> WHAT YOU WILL DO
Give the number of lines containing "start" in this listing, with no other words.

> TASK INPUTS

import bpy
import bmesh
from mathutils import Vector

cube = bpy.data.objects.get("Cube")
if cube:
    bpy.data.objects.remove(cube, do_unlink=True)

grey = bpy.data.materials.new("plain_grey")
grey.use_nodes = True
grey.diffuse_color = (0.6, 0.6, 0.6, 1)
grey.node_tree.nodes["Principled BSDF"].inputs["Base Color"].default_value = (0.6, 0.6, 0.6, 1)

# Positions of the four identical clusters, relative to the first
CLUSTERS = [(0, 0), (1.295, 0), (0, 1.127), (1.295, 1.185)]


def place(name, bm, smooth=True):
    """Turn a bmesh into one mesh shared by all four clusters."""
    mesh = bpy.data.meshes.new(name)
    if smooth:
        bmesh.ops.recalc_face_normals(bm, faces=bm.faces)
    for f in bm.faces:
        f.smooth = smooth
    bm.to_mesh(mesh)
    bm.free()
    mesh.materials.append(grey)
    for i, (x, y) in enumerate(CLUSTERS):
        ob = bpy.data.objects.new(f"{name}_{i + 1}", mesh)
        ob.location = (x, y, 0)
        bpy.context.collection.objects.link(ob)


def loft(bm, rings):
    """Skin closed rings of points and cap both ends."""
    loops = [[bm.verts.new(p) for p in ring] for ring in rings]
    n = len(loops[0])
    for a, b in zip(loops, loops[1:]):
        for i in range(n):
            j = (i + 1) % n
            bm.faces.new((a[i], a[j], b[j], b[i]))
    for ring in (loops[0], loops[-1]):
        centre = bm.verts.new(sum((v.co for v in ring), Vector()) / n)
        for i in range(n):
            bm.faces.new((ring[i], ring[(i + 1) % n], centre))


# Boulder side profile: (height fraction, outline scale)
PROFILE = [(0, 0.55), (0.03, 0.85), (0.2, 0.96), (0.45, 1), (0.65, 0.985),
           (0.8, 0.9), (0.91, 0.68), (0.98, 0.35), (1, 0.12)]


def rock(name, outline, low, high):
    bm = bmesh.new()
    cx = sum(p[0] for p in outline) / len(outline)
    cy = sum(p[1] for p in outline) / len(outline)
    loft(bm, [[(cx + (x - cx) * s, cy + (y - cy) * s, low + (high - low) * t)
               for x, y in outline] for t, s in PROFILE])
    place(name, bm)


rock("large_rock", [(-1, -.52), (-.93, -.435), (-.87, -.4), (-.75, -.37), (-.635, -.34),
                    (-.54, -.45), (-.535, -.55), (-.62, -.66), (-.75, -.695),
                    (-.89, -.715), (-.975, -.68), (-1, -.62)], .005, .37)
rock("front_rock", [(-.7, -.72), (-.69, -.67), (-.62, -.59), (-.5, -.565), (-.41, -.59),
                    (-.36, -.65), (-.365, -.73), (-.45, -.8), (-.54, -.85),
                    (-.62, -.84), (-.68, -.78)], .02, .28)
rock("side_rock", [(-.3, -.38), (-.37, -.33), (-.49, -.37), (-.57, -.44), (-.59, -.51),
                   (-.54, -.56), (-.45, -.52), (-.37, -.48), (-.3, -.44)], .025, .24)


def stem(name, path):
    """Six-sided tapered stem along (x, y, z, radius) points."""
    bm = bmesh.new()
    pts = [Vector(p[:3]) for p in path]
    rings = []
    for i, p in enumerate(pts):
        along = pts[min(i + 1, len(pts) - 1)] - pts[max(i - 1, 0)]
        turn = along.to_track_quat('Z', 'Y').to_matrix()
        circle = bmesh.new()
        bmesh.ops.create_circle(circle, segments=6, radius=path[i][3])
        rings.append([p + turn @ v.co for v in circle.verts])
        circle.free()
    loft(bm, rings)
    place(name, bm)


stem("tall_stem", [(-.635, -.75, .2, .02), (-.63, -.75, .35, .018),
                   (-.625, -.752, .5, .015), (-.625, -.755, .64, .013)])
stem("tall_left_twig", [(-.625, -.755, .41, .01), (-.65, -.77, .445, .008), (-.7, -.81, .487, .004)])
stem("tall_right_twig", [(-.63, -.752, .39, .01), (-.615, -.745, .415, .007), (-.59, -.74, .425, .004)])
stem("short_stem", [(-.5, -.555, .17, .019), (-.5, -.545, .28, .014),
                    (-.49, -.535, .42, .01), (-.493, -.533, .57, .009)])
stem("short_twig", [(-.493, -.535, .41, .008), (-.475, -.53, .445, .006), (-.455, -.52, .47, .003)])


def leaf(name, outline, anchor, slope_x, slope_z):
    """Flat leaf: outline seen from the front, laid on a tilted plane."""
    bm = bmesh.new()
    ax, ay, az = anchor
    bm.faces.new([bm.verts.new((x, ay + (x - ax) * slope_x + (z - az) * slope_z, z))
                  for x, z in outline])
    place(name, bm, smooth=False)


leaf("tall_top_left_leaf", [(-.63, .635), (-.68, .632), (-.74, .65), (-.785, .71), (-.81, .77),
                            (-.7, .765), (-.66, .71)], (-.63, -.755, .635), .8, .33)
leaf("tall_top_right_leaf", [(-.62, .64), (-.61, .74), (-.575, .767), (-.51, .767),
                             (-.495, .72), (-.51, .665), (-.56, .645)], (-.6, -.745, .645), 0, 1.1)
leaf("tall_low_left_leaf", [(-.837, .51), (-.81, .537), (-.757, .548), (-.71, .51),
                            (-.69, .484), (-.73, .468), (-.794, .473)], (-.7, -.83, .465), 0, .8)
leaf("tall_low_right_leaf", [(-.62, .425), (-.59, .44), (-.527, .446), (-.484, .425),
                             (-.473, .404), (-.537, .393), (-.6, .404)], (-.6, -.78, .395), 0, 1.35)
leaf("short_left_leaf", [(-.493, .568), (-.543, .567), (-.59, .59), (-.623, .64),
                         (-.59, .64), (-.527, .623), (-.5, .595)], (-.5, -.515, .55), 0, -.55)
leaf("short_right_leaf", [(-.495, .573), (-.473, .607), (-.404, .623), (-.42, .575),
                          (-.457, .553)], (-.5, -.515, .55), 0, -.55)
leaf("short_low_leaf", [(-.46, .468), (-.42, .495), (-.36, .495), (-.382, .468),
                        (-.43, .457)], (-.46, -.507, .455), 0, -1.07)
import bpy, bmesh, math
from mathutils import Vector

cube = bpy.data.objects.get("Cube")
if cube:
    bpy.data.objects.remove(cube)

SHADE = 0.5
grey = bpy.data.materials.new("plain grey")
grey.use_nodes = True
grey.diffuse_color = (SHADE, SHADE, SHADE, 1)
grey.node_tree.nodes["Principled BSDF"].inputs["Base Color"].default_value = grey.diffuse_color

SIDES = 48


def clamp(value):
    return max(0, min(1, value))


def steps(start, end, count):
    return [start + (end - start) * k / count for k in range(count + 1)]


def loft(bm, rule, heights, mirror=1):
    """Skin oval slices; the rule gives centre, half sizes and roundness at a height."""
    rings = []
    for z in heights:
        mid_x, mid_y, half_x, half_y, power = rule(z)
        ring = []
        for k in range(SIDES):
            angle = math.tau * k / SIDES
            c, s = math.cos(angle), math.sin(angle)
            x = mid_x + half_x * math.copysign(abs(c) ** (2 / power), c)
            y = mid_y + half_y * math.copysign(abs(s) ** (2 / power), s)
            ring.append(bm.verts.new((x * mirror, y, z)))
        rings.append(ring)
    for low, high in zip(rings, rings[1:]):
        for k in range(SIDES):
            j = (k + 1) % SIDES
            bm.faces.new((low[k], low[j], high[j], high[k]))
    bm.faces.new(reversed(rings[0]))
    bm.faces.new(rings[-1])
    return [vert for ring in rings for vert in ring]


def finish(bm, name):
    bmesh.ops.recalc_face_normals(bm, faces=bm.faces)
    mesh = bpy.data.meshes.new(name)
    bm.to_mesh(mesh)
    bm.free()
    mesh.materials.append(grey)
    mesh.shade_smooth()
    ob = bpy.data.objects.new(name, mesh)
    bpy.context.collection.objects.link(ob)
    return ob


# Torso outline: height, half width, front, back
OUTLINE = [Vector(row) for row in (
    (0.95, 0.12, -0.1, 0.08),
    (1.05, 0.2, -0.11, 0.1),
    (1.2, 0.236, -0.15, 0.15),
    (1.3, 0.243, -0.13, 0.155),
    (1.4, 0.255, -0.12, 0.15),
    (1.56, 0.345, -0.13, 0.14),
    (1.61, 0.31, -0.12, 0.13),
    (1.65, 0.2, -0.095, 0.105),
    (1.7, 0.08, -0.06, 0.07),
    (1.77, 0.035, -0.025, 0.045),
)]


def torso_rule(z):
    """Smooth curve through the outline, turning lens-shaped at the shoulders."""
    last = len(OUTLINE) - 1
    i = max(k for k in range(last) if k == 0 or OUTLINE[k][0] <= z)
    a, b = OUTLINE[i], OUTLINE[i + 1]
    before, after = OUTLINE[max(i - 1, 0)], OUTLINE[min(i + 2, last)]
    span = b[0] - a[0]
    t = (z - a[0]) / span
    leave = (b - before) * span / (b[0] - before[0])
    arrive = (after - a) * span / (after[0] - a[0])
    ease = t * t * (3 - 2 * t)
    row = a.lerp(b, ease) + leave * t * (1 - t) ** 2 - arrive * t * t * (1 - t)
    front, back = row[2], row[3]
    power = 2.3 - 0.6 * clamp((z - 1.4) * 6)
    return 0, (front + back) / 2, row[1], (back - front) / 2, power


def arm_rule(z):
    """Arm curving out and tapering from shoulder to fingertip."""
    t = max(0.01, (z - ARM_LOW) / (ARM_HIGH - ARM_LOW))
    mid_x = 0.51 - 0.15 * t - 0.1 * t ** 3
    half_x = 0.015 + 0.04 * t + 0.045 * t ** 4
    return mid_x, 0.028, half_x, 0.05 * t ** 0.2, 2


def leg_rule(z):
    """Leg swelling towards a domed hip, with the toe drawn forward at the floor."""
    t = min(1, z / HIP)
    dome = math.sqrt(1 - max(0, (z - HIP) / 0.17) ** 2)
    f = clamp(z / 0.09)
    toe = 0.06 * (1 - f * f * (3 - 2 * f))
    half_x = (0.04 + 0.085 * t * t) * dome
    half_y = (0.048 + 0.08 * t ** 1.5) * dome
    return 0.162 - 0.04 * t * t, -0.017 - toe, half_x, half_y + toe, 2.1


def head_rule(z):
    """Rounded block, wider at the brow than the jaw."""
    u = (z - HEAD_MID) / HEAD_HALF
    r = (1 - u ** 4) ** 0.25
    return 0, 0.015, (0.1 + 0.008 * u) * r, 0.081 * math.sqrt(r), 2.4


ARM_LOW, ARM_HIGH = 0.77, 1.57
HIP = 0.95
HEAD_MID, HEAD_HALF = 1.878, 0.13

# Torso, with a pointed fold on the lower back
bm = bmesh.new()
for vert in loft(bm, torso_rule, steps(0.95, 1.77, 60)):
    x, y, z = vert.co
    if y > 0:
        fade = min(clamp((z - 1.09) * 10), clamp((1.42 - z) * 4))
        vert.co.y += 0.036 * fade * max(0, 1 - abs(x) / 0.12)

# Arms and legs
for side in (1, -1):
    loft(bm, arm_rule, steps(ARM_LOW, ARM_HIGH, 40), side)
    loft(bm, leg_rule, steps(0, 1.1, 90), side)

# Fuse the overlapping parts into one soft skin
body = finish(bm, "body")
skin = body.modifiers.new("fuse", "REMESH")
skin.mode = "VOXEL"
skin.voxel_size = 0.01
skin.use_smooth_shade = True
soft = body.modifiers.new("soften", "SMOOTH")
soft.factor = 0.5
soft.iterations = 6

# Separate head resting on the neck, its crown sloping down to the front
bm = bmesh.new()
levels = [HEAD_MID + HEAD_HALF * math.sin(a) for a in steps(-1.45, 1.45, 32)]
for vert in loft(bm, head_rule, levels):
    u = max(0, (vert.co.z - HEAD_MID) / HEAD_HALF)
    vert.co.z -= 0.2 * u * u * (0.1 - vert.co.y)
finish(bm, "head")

> ANSWER SPACE
2